State Railroad of Thailand officials have said that 2.8 million Thai baht will be put toward repairs of tunnels and particularly problematic tracks, and the service to Chiang Mai is expected to resume by Oct. 31. In the meantime, trains will terminate at Sila At train junction in Uttaradit, and free shuttles will be offered to travelers bound for Chiang Mai from there.
Anyone who has traveled the Bangkok-Chiang Mai route knows that at the very least, you should prepare for delays. This author has made the train journey and arrived two and four hours late on different trips. In July, 23 people got far worse than that when a Chiang-Mai bound train from Bangkok derailed in Phrae province, with seven out of 10 cars flipping on their sides. The accident was blamed on old tracks that were in disrepair.
The faulty train system in Thailand highlights infrastructure problems in other areas as well, and illustrates the unnecessary risks of long-distance travel in the country. Alternatives to the train include buses and flights, though the latter seem to be the best bet in terms of safety. The train and bus are good options for being budget-conscious, but the risks seem to outweigh the few dollars saved. Frequent bus crashes attributed to overworked, speeding drivers should be heeded when opting for this inexpensive mode of transportation.
SRT governor Prapat Chongsanguan acknowledged a decrease in confidence in the rail system, according to the Bangkok Post, though certain measures to curb transport problems inspire little confidence. The Bangkok Post quoted the SRT governor as saying that the SRT “was looking for an artist to restore a 48-year-old painting at the SRT headquarters amid rumours that the damaged artwork was a bad omen that had caused accidents.” This is nearly as outrageous as Thai Airways Managing Director Sorajak Kasemsuvan saying the company would hold a “a major ceremony to appease the malevolent spirits said to be haunting the [Suvharnabhumi] airport”, where a Thai Airways flight skidded off the runway recently, according to Khaosod.
The entire article was filled with superstitious explanations for transport issues, but the most egregious quote came from Transport Minister Chadchart Suttipunt.
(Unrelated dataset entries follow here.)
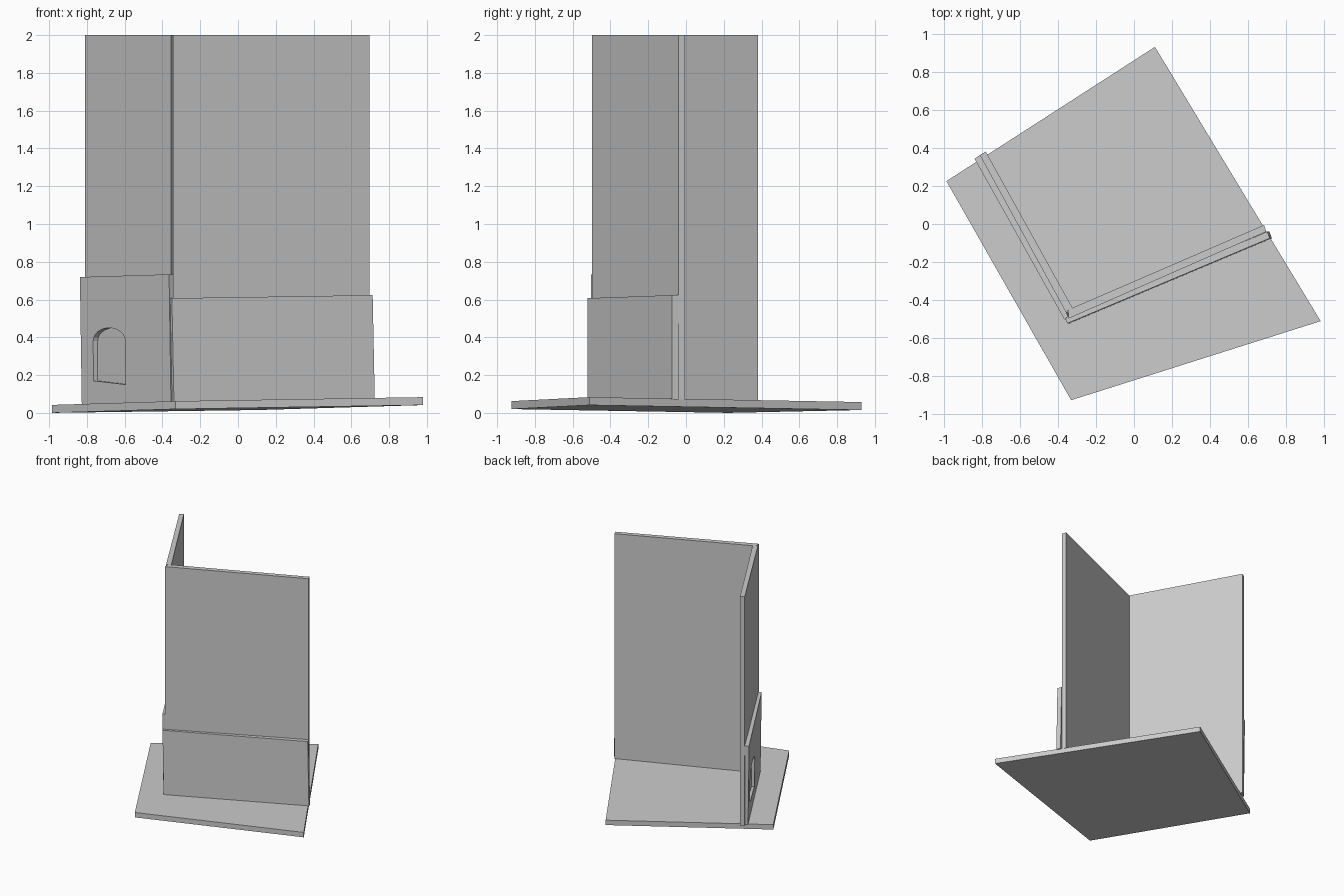
import bpy, bmesh, math
from mathutils import Vector

cube = bpy.data.objects.get("Cube")
if cube:
    bpy.data.objects.remove(cube, do_unlink=True)

grey = bpy.data.materials.new("plain grey")
grey.use_nodes = True
grey.diffuse_color = (0.6, 0.6, 0.6, 1)
grey.node_tree.nodes["Principled BSDF"].inputs["Base Color"].default_value = (0.6, 0.6, 0.6, 1)


def prism(name, lower, upper):
    """Solid between two matching rings of points."""
    bm = bmesh.new()
    a = [bm.verts.new(p) for p in lower]
    b = [bm.verts.new(p) for p in upper]
    bm.faces.new(a[::-1])
    bm.faces.new(b)
    for i in range(len(a)):
        j = (i + 1) % len(a)
        bm.faces.new((a[i], a[j], b[j], b[i]))
    bmesh.ops.recalc_face_normals(bm, faces=bm.faces)
    mesh = bpy.data.meshes.new(name)
    bm.to_mesh(mesh)
    bm.free()
    mesh.materials.append(grey)
    obj = bpy.data.objects.new(name, mesh)
    bpy.context.collection.objects.link(obj)
    return obj


THICK = 0.042


def ground(x, y):
    """Underside of the slightly tilted base."""
    return 0.0198 + 0.0183 * x - 0.007 * y


def floor_z(x, y):
    return ground(x, y) + THICK


# Tilted base slab
plan = [(-0.985, 0.225), (-0.33, -0.925), (0.98, -0.51), (0.11, 0.93)]
prism("base", [(x, y, ground(x, y)) for x, y in plan],
      [(x, y, floor_z(x, y)) for x, y in plan])


# Tall upright walls meeting in a corner
def wall(name, plan):
    prism(name, [(x, y, floor_z(x, y) - 0.004) for x, y in plan],
          [(x, y, 2.0) for x, y in plan])


wall("front_wall", [(-0.345, -0.497), (0.695, -0.04), (0.683, -0.005), (-0.345, -0.45)])
wall("side_wall", [(-0.355, -0.468), (-0.345, -0.45), (-0.323, -0.44),
                   (-0.778, 0.38), (-0.81, 0.362)])


# Low panels lean very slightly with the base
def panel(name, plan, height, lean):
    return prism(name, [(x + lean, y, floor_z(x, y) - 0.004) for x, y in plan],
                 [(x, y, floor_z(x, y) + height) for x, y in plan])


panel("front_panel", [(-0.35, -0.522), (0.713, -0.075), (0.70, -0.04), (-0.362, -0.492)],
      0.548, 0.011)
side_panel = panel("side_panel", [(-0.365, -0.502), (-0.345, -0.485),
                                  (-0.81, 0.362), (-0.837, 0.342)], 0.675, 0.01)

# Arched opening through the side panel
front, back = Vector((-0.365, -0.502, 0)), Vector((-0.837, 0.342, 0))
along = back - front
inward = Vector((along.y, -along.x, 0)).normalized()
profile = [(0.5, 0.15), (0.86, 0.17)]
for i in range(13):
    a = math.pi * i / 12
    profile.append((0.68 + 0.18 * math.cos(a), 0.38 + 0.07 * math.sin(a)))
ring = [front + along * t + Vector((0, 0, z)) for t, z in profile]
cutter = prism("arch_cutter", [p - inward * 0.1 for p in ring], [p + inward * 0.1 for p in ring])
cutter.hide_render = True
cutter.hide_viewport = True
cutter.display_type = 'WIRE'
cut = side_panel.modifiers.new("arch", 'BOOLEAN')
cut.operation = 'DIFFERENCE'
cut.solver = 'EXACT'
cut.object = cutter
Referring to the numerous safety accidents involving buses, trains, speedboats, and the Thai Airways runway incident, he said, “There have been more deaths than usual. Many have suggested that the Ministry of Transport needs a large-scale merit-making ceremony”.
While more practical investigations have been made into why so many accidents are occurring, it is disturbing that high-level officials are emphasizing supernatural influences at all. This is a dangerous mentality, and is unlikely to inspire a sense of safety in tourists and travelers who rely on Thailand’s dubious transportation systems to get around the country.
One hopes that serious, effective repairs will be made to the rail lines, ensuring at least a bit more security for passengers. But it is clear that much more work needs to be done, as many trains travel with old, outdated cars that are often filthy and look less than stable. Sleeper cars on long distance trains are relatively comfortable and a decent option for overnight travel but it’s hard to rest wondering if the train is going to go off the rails.
There are many reasons for foreigners to visit Thailand, between the beaches, the culture, the jungle and the wildlife, but if the country is serious about continuing to support the tourism industry, it must look to and address safety issues in transport in a meaningful way.